# Exercise
Every line below that carries the word "olive" needs to be copied.

# Supplied entries
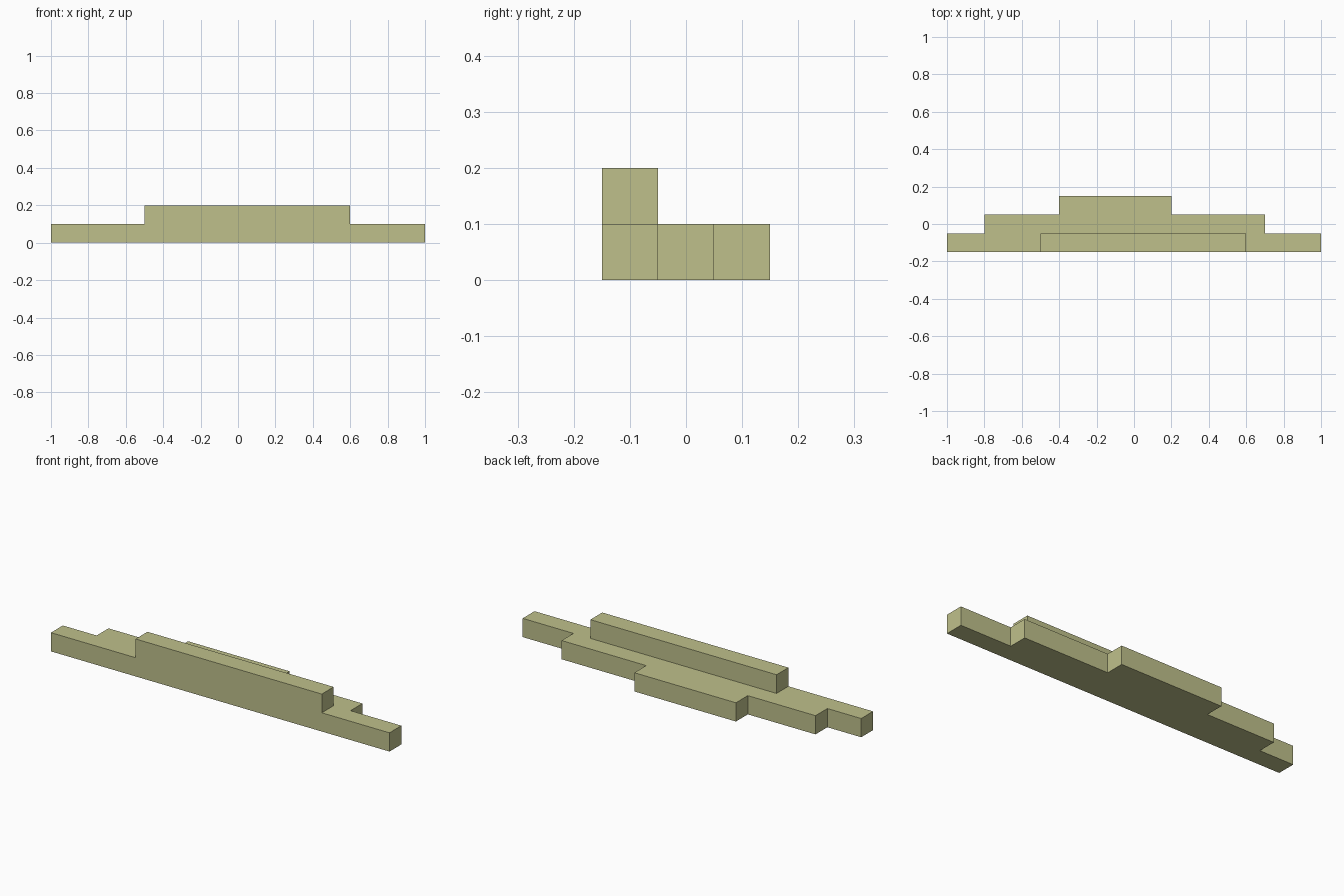
import bpy
import bmesh

cube = bpy.data.objects.get("Cube")
if cube:
    bpy.data.objects.remove(cube, do_unlink=True)

# Single muted olive colour
olive = bpy.data.materials.new("pale_olive")
olive.use_nodes = True
colour = (0.52, 0.53, 0.26, 1)
olive.diffuse_color = colour
olive.node_tree.nodes["Principled BSDF"].inputs["Base Color"].default_value = colour


def prism(name, outline, height):
    """Extrude a plan outline up from the ground."""
    bm = bmesh.new()
    face = bm.faces.new([bm.verts.new((x, y, 0)) for x, y in outline])
    top = bmesh.ops.extrude_face_region(bm, geom=[face])["geom"]
    bmesh.ops.translate(bm, vec=(0, 0, height),
                        verts=[v for v in top if isinstance(v, bmesh.types.BMVert)])
    bmesh.ops.recalc_face_normals(bm, faces=bm.faces)
    mesh = bpy.data.meshes.new(name)
    bm.to_mesh(mesh)
    bm.free()
    mesh.materials.append(olive)
    obj = bpy.data.objects.new(name, mesh)
    bpy.context.collection.objects.link(obj)
    return obj


# Rows of the stepped base: left end, right end, from front to back
row_depth = 0.1
front = -0.15
rows = [(-1, 1), (-0.8, 0.7), (-0.4, 0.2)]
right_side, left_side = [], []
for i, (x0, x1) in enumerate(rows):
    y0 = front + i * row_depth
    y1 = y0 + row_depth
    right_side += [(x0, y0), (x0, y1)]
    left_side += [(x1, y0), (x1, y1)]
base = prism("stepped_base", left_side + right_side[::-1], 0.1)

# Raised bar along the front, fused into the base
back = front + row_depth
bar = prism("raised_bar", [(-0.5, front), (0.6, front), (0.6, back), (-0.5, back)], 0.2)
union = base.modifiers.new("fuse_bar", 'BOOLEAN')
union.operation = 'UNION'
union.solver = 'EXACT'
union.object = bar
bpy.context.view_layer.objects.active = base
bpy.ops.object.modifier_apply(modifier=union.name)
bpy.data.objects.remove(bar, do_unlink=True)

# Merge coplanar faces left by the fusion
bm = bmesh.new()
bm.from_mesh(base.data)
bmesh.ops.dissolve_limit(bm, angle_limit=0.01, verts=bm.verts, edges=bm.edges)
bm.to_mesh(base.data)
bm.free()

# Solution for this problem
# Single muted olive colour
olive = bpy.data.materials.new("pale_olive")
olive.use_nodes = True
olive.diffuse_color = colour
olive.node_tree.nodes["Principled BSDF"].inputs["Base Color"].default_value = colour
    mesh.materials.append(olive)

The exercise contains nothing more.